[Stored items from a collection]
^^^^^^^^^^^^^^^^

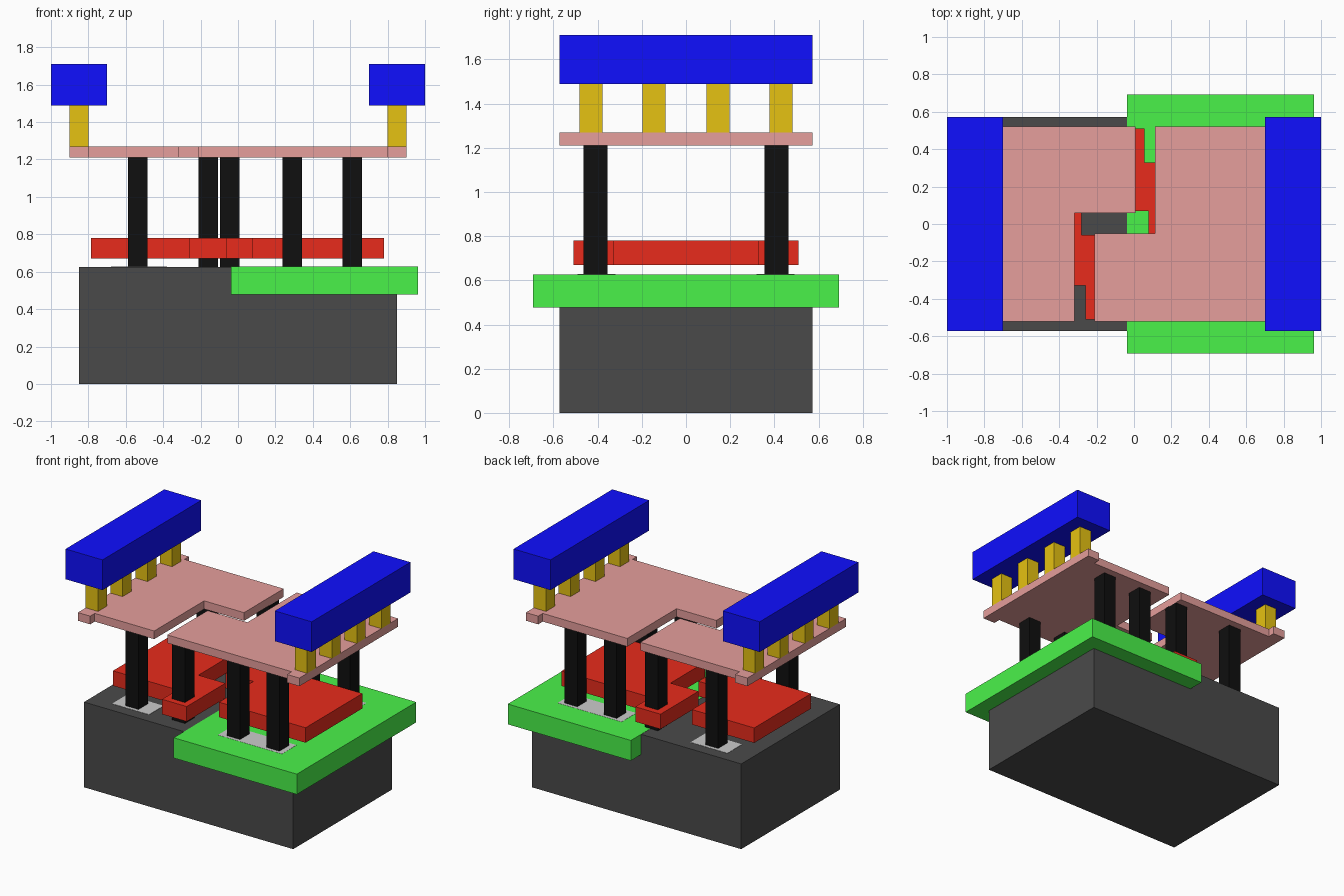
import bpy, bmesh

if "Cube" in bpy.data.objects:
    bpy.data.objects.remove(bpy.data.objects["Cube"])


def material(name, *rgb):
    """Make a material from a display colour, stored as linear values."""
    m = bpy.data.materials.new(name)
    m.diffuse_color = [((c + 0.055) / 1.055) ** 2.4 for c in rgb] + [1]
    m.use_nodes = True
    m.node_tree.nodes["Principled BSDF"].inputs["Base Color"].default_value = m.diffuse_color
    return m


DARK = material("dark_grey", 0.29, 0.29, 0.29)
GREEN = material("green", 0.29, 0.95, 0.29)
RED = material("red", 0.91, 0.17, 0.11)
BLACK = material("black", 0.06, 0.06, 0.06)
PINK = material("pink", 0.90, 0.62, 0.61)
GOLD = material("gold", 0.90, 0.76, 0.07)
BLUE = material("blue", 0.06, 0.06, 1.0)


def slab(name, outline, z0, z1, mat=None):
    """Extrude a flat outline from z0 to z1."""
    bm = bmesh.new()
    face = bm.faces.new([bm.verts.new((x, y, z0)) for x, y in outline])
    ext = bmesh.ops.extrude_face_region(bm, geom=[face])
    top = [v for v in ext["geom"] if isinstance(v, bmesh.types.BMVert)]
    bmesh.ops.translate(bm, verts=top, vec=(0, 0, z1 - z0))
    bmesh.ops.recalc_face_normals(bm, faces=bm.faces)
    mesh = bpy.data.meshes.new(name)
    bm.to_mesh(mesh)
    bm.free()
    ob = bpy.data.objects.new(name, mesh)
    bpy.context.collection.objects.link(ob)
    if mat:
        mesh.materials.append(mat)
    return ob


def box(name, x0, x1, y0, y1, z0, z1, mat=None):
    return slab(name, [(x0, y0), (x1, y0), (x1, y1), (x0, y1)], z0, z1, mat)


# Substrate block and the wider well set into one half of it
box("substrate", -0.85, 0.85, -0.573, 0.573, 0, 0.626, DARK)
box("well", -0.037, 0.963, -0.693, 0.693, 0.478, 0.627, GREEN)

# Diffusion pads, almost flush with the surface, either side of each gate
for side, x0, x1 in (("left", -0.68, -0.38), ("right", 0.18, 0.70)):
    for row, y0, y1 in (("front", -0.49, -0.32), ("back", 0.32, 0.49)):
        box(f"diffusion_{side}_{row}", x0, x1, y0, y1, 0.52, 0.628)

# Gates: wide body with a contact arm
slab("gate_left", [(-0.785, -0.33), (-0.26, -0.33), (-0.26, -0.51), (-0.06, -0.51),
                   (-0.06, -0.06), (-0.28, -0.06), (-0.28, 0.33), (-0.785, 0.33)],
     0.67, 0.78, RED)
slab("gate_right", [(0.78, 0.33), (0.055, 0.33), (0.055, 0.51), (-0.15, 0.51),
                    (-0.15, 0.07), (0.077, 0.07), (0.077, -0.33), (0.78, -0.33)],
     0.67, 0.78, RED)

# Contact pillars, two rows of four
for row, y, gate_x in (("front", -0.41, -0.158), ("back", 0.41, -0.045)):
    for i, x in enumerate((-0.535, gate_x, 0.29, 0.61)):
        box(f"pillar_{row}_{i}", x - 0.052, x + 0.052, y - 0.055, y + 0.055,
            0.626, 1.215, BLACK)

# Stepped metal plates with longer outer edges
slab("plate_left", [(-0.90, -0.573), (-0.80, -0.573), (-0.80, -0.52), (-0.317, -0.52),
                    (-0.317, 0.06), (0.007, 0.06), (0.007, 0.52), (-0.80, 0.52),
                    (-0.80, 0.573), (-0.90, 0.573)], 1.21, 1.27, PINK)
slab("plate_right", [(0.90, 0.573), (0.80, 0.573), (0.80, 0.52), (0.113, 0.52),
                     (0.113, -0.052), (-0.21, -0.052), (-0.21, -0.52), (0.80, -0.52),
                     (0.80, -0.573), (0.90, -0.573)], 1.21, 1.27, PINK)

# Vias and top rails on both sides
for side, s in (("left", -1), ("right", 1)):
    box(f"rail_{side}", *sorted((s * 0.70, s)), -0.573, 0.573, 1.488, 1.71, BLUE)
    for i, y in enumerate((-0.43, -0.145, 0.145, 0.43)):
        box(f"via_{side}_{i}", *sorted((s * 0.80, s * 0.90)), y - 0.052, y + 0.052,
            1.27, 1.49, GOLD)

^^^^^^^^^^^^^^^^

## What to work on
Every line above is to be duplicated exactly; no picture should be carried over.

## Response to the task
import bpy, bmesh

if "Cube" in bpy.data.objects:
    bpy.data.objects.remove(bpy.data.objects["Cube"])


def material(name, *rgb):
    """Make a material from a display colour, stored as linear values."""
    m = bpy.data.materials.new(name)
    m.diffuse_color = [((c + 0.055) / 1.055) ** 2.4 for c in rgb] + [1]
    m.use_nodes = True
    m.node_tree.nodes["Principled BSDF"].inputs["Base Color"].default_value = m.diffuse_color
    return m


DARK = material("dark_grey", 0.29, 0.29, 0.29)
GREEN = material("green", 0.29, 0.95, 0.29)
RED = material("red", 0.91, 0.17, 0.11)
BLACK = material("black", 0.06, 0.06, 0.06)
PINK = material("pink", 0.90, 0.62, 0.61)
GOLD = material("gold", 0.90, 0.76, 0.07)
BLUE = material("blue", 0.06, 0.06, 1.0)


def slab(name, outline, z0, z1, mat=None):
    """Extrude a flat outline from z0 to z1."""
    bm = bmesh.new()
    face = bm.faces.new([bm.verts.new((x, y, z0)) for x, y in outline])
    ext = bmesh.ops.extrude_face_region(bm, geom=[face])
    top = [v for v in ext["geom"] if isinstance(v, bmesh.types.BMVert)]
    bmesh.ops.translate(bm, verts=top, vec=(0, 0, z1 - z0))
    bmesh.ops.recalc_face_normals(bm, faces=bm.faces)
    mesh = bpy.data.meshes.new(name)
    bm.to_mesh(mesh)
    bm.free()
    ob = bpy.data.objects.new(name, mesh)
    bpy.context.collection.objects.link(ob)
    if mat:
        mesh.materials.append(mat)
    return ob


def box(name, x0, x1, y0, y1, z0, z1, mat=None):
    return slab(name, [(x0, y0), (x1, y0), (x1, y1), (x0, y1)], z0, z1, mat)


# Substrate block and the wider well set into one half of it
box("substrate", -0.85, 0.85, -0.573, 0.573, 0, 0.626, DARK)
box("well", -0.037, 0.963, -0.693, 0.693, 0.478, 0.627, GREEN)

# Diffusion pads, almost flush with the surface, either side of each gate
for side, x0, x1 in (("left", -0.68, -0.38), ("right", 0.18, 0.70)):
    for row, y0, y1 in (("front", -0.49, -0.32), ("back", 0.32, 0.49)):
        box(f"diffusion_{side}_{row}", x0, x1, y0, y1, 0.52, 0.628)

# Gates: wide body with a contact arm
slab("gate_left", [(-0.785, -0.33), (-0.26, -0.33), (-0.26, -0.51), (-0.06, -0.51),
                   (-0.06, -0.06), (-0.28, -0.06), (-0.28, 0.33), (-0.785, 0.33)],
     0.67, 0.78, RED)
slab("gate_right", [(0.78, 0.33), (0.055, 0.33), (0.055, 0.51), (-0.15, 0.51),
                    (-0.15, 0.07), (0.077, 0.07), (0.077, -0.33), (0.78, -0.33)],
     0.67, 0.78, RED)

# Contact pillars, two rows of four
for row, y, gate_x in (("front", -0.41, -0.158), ("back", 0.41, -0.045)):
    for i, x in enumerate((-0.535, gate_x, 0.29, 0.61)):
        box(f"pillar_{row}_{i}", x - 0.052, x + 0.052, y - 0.055, y + 0.055,
            0.626, 1.215, BLACK)

# Stepped metal plates with longer outer edges
slab("plate_left", [(-0.90, -0.573), (-0.80, -0.573), (-0.80, -0.52), (-0.317, -0.52),
                    (-0.317, 0.06), (0.007, 0.06), (0.007, 0.52), (-0.80, 0.52),
                    (-0.80, 0.573), (-0.90, 0.573)], 1.21, 1.27, PINK)
slab("plate_right", [(0.90, 0.573), (0.80, 0.573), (0.80, 0.52), (0.113, 0.52),
                     (0.113, -0.052), (-0.21, -0.052), (-0.21, -0.52), (0.80, -0.52),
                     (0.80, -0.573), (0.90, -0.573)], 1.21, 1.27, PINK)

# Vias and top rails on both sides
for side, s in (("left", -1), ("right", 1)):
    box(f"rail_{side}", *sorted((s * 0.70, s)), -0.573, 0.573, 1.488, 1.71, BLUE)
    for i, y in enumerate((-0.43, -0.145, 0.145, 0.43)):
        box(f"via_{side}_{i}", *sorted((s * 0.80, s * 0.90)), y - 0.052, y + 0.052,
            1.27, 1.49, GOLD)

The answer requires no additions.